TASK TO COMPLETE → Take the lines from the beginning of the material through the line containing "j = (i + 1) % SIDES" and retype them exactly, leaving the pictures out.

+---+

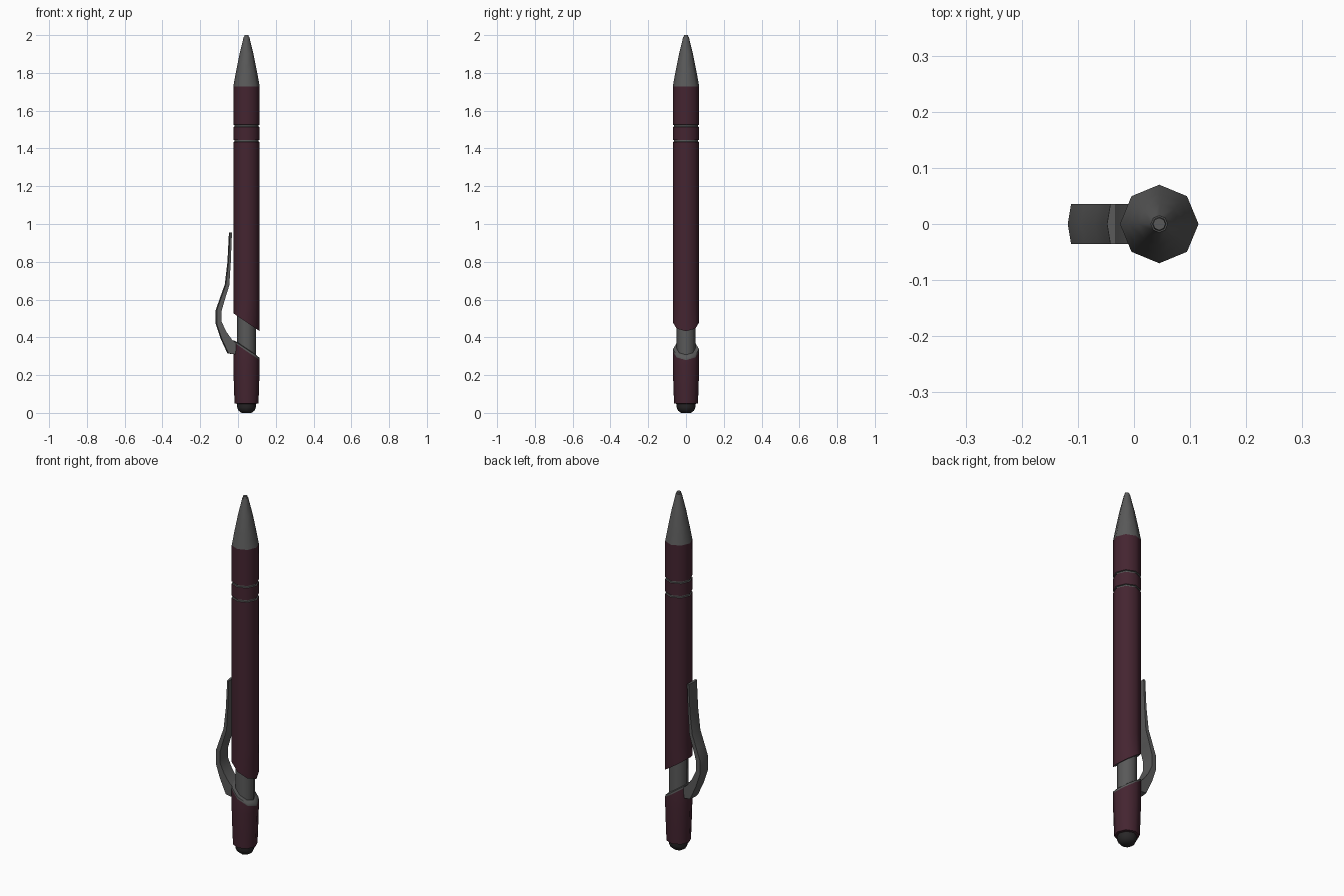
import bpy, bmesh, math

if "Cube" in bpy.data.objects:
    bpy.data.objects.remove(bpy.data.objects["Cube"])

AXIS_X = 0.045   # the barrel stands beside the clip
SIDES = 8


def colour(name, rgb):
    m = bpy.data.materials.new(name)
    m.diffuse_color = (*rgb, 1)
    m.use_nodes = True
    m.node_tree.nodes["Principled BSDF"].inputs["Base Color"].default_value = m.diffuse_color
    return m


maroon = colour("maroon", (0.058, 0.018, 0.030))
grey = colour("metal grey", (0.10, 0.10, 0.10))
black = colour("button black", (0.022, 0.020, 0.021))


def finish(name, bm, mats, angle):
    bmesh.ops.recalc_face_normals(bm, faces=bm.faces[:])
    me = bpy.data.meshes.new(name)
    bm.to_mesh(me)
    bm.free()
    for m in mats:
        me.materials.append(m)
    ob = bpy.data.objects.new(name, me)
    bpy.context.collection.objects.link(ob)
    bpy.ops.object.select_all(action='DESELECT')
    ob.select_set(True)
    bpy.context.view_layer.objects.active = ob
    bpy.ops.object.shade_smooth_by_angle(angle=math.radians(angle))
    return ob


def lathe(name, rings, mats, bands=(), angle=50):
    """Rings are (radius, z, slope); slope tilts the ring along x.
    Bands lists the ring steps that take the second material."""
    bm = bmesh.new()
    loops = []
    for r, z, slope in rings:
        loop = []
        for i in range(SIDES):
            a = 2 * math.pi * i / SIDES
            x = r * math.cos(a)
            loop.append(bm.verts.new((AXIS_X + x, r * math.sin(a), z + slope * x)))
        loops.append(loop)
    for k in range(len(loops) - 1):
        for i in range(SIDES):
            j = (i + 1) % SIDES
            f = bm.faces.new((loops[k][i], loops[k][j], loops[k + 1][j], loops[k + 1][i]))
            f.material_index = 1 if k in bands else 0
    bm.faces.new(loops[0][::-1])
    bm.faces.new(loops[-1])
    return finish(name, bm, mats, angle)


R = 0.07
SLOPE = -0.68

# Push button
lathe("push_button", [(0.026, 0.0, 0), (0.042, 0.012, 0), (0.05, 0.03, 0), (0.05, 0.06, 0)], [black])

# Rear cap with slanted metal rim
lathe("rear_cap", [(0.050, 0.048, 0), (0.063, 0.05, 0), (0.066, 0.12, 0), (R, 0.25, 0),
                   (R, 0.327, SLOPE), (R - 0.001, 0.338, SLOPE), (0.049, 0.342, SLOPE)],
      [maroon, grey], bands=(4, 5))

# Exposed inner tube
lathe("inner_tube", [(0.05, 0.30, 0), (0.05, 0.56, 0)], [grey])

# Main barrel with slanted lower end and two metal grooves
rings = [(0.05, 0.48, SLOPE), (R, 0.48, SLOPE), (R, 0.60, 0)]
bands = [0]
for z in (1.44, 1.52):
    n = len(rings)
    rings += [(R, z - 0.006, 0), (R - 0.006, z - 0.004, 0), (R - 0.006, z + 0.004, 0), (R, z + 0.006, 0)]
    bands += [n, n + 1, n + 2]
rings.append((R, 1.728, 0))
lathe("barrel", rings, [maroon, grey], bands)

# Tapered nose and writing point
lathe("nose_cone", [(R, 1.728, 0), (0.055, 1.81, 0), (0.037, 1.90, 0), (0.015, 1.99, 0)], [grey])
lathe("writing_point", [(0.013, 1.985, 0), (0.011, 2.0, 0)], [grey])

# Pocket clip: outer and inner edge points (x, z) along its length
outer = [(-0.018, 0.310), (-0.053, 0.315), (-0.090, 0.395), (-0.115, 0.470), (-0.115, 0.545),
         (-0.092, 0.610), (-0.067, 0.680), (-0.053, 0.800), (-0.045, 0.955)]
inner = [(-0.005, 0.365), (-0.032, 0.388), (-0.062, 0.430), (-0.087, 0.483), (-0.087, 0.540),
         (-0.068, 0.605), (-0.046, 0.675), (-0.038, 0.800), (-0.032, 0.955)]
bm = bmesh.new()
loops = []
for (ox, oz), (ix, iz) in zip(outer, inner):
    pts = [(ox + 0.003, -0.036, oz), (ox - 0.003, 0, oz), (ox + 0.003, 0.036, oz),
           (ix, 0.036, iz), (ix, -0.036, iz)]
    loops.append([bm.verts.new(p) for p in pts])
for a, b in zip(loops, loops[1:]):
    for i in range(5):
        j = (i + 1) % 5
        bm.faces.new((a[i], a[j], b[j], b[i]))
bm.faces.new(loops[0])
bm.faces.new(loops[-1][::-1])
finish("pocket_clip", bm, [grey], 50)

+---+

WRITTEN ANSWER →
import bpy, bmesh, math

if "Cube" in bpy.data.objects:
    bpy.data.objects.remove(bpy.data.objects["Cube"])

AXIS_X = 0.045   # the barrel stands beside the clip
SIDES = 8


def colour(name, rgb):
    m = bpy.data.materials.new(name)
    m.diffuse_color = (*rgb, 1)
    m.use_nodes = True
    m.node_tree.nodes["Principled BSDF"].inputs["Base Color"].default_value = m.diffuse_color
    return m


maroon = colour("maroon", (0.058, 0.018, 0.030))
grey = colour("metal grey", (0.10, 0.10, 0.10))
black = colour("button black", (0.022, 0.020, 0.021))


def finish(name, bm, mats, angle):
    bmesh.ops.recalc_face_normals(bm, faces=bm.faces[:])
    me = bpy.data.meshes.new(name)
    bm.to_mesh(me)
    bm.free()
    for m in mats:
        me.materials.append(m)
    ob = bpy.data.objects.new(name, me)
    bpy.context.collection.objects.link(ob)
    bpy.ops.object.select_all(action='DESELECT')
    ob.select_set(True)
    bpy.context.view_layer.objects.active = ob
    bpy.ops.object.shade_smooth_by_angle(angle=math.radians(angle))
    return ob


def lathe(name, rings, mats, bands=(), angle=50):
    """Rings are (radius, z, slope); slope tilts the ring along x.
    Bands lists the ring steps that take the second material."""
    bm = bmesh.new()
    loops = []
    for r, z, slope in rings:
        loop = []
        for i in range(SIDES):
            a = 2 * math.pi * i / SIDES
            x = r * math.cos(a)
            loop.append(bm.verts.new((AXIS_X + x, r * math.sin(a), z + slope * x)))
        loops.append(loop)
    for k in range(len(loops) - 1):
        for i in range(SIDES):
            j = (i + 1) % SIDES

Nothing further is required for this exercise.